"When you leave Mount Greylock today, these details and memories of your time here will become a part not of who you are but of who you have been. Like the toys of your childhood, they will be packed up in boxes and stored away in dusty closets and attics. And with the passing of these memories, you will enter a new and exciting phase of your life."
Eubler encouraged the Class of 2006 to bypass fear and head full-force into the future. He quoted Albert Einstein:
"The world we have created is a product of our thinking; it cannot be changed without changing our thinking."

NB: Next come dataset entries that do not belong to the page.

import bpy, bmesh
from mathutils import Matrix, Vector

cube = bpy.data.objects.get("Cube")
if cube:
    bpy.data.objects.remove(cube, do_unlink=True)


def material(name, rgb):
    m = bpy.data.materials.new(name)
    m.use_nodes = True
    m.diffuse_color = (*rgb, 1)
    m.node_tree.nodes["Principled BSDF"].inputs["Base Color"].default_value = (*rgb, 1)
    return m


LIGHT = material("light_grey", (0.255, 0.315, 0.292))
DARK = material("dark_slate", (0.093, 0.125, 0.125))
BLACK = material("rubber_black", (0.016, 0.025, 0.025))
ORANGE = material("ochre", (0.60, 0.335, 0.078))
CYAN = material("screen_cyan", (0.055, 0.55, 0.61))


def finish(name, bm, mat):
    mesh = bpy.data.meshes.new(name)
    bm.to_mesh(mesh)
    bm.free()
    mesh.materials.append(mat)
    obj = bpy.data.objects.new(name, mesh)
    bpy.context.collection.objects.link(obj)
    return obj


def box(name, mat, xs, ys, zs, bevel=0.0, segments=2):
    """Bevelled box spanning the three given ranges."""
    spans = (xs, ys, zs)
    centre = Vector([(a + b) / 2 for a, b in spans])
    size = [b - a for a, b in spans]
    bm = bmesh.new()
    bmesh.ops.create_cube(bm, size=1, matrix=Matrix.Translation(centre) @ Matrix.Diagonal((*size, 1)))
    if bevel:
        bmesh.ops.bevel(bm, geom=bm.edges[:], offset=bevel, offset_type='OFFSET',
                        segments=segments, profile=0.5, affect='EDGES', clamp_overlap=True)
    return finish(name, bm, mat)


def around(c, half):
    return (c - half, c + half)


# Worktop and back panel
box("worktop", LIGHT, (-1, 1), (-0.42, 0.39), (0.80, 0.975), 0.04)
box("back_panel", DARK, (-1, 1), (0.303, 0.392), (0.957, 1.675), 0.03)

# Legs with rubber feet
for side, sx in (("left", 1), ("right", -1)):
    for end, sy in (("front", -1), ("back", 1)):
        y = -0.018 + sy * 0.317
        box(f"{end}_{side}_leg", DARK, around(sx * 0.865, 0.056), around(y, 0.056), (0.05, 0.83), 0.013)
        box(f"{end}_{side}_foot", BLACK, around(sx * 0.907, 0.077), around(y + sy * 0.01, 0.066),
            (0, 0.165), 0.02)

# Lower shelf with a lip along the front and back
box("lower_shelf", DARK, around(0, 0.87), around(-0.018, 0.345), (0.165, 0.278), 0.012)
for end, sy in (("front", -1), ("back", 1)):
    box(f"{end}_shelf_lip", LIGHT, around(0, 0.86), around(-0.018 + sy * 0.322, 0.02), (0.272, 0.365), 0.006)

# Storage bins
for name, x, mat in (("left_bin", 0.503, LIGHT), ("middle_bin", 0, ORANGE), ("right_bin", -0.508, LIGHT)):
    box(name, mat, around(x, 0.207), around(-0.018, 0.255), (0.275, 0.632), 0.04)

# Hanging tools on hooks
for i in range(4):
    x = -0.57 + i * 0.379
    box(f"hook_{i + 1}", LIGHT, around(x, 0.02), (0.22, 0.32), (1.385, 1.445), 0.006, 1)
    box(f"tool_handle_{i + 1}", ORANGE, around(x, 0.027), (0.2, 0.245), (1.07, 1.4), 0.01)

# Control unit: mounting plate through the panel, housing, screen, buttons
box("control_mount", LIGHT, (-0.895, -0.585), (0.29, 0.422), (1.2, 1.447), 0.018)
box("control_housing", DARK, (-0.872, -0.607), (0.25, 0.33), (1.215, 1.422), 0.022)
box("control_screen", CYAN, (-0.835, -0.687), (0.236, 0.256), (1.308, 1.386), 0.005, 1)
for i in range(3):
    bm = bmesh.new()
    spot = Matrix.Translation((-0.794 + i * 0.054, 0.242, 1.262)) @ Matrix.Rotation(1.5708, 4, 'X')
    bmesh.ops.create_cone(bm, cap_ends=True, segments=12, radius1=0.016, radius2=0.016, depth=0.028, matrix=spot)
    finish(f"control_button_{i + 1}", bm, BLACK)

"I urge you to follow your passions and dreams and let them carry you through the rough times of your life. I urge you to follow your passions and dreams and let them guide you to a future of great possibility. I urge you to follow your passions and dreams and let them mold you into the person you want to be, the person you may not yet have had a chance to be, but the person that you will be for the rest of your life."
"Remember that you would not be here today without the people who are sitting around you now," from the speech of Carl Kubler
"Today is the day that you toss the map out the window and embrace the wide road ahead. Today is the day that you reach out and seize the opportunities of the future with the knowledge and understanding of the past."
"Today is the day that you leave Mount Greylock with the courage and dedication to confront falsehood, challenge adversity, and live a life of passion, integrity, and fulfillment."
Standing The Test Of Time
And yes, said Kubler, there is some room for memory and some things time cannot erode.
"The parents who've raised you and supported you; the teachers who've stretched your minds and opened new horizons; the friends who've shared your laughter and your tears-these are the people you've grown up with. Remember them always. They are your friends and your family."
"Nothing in time can change that fact."
Susan Bush may be reached via e-mail at firstname.lastname@example.org or at 802-823-9367.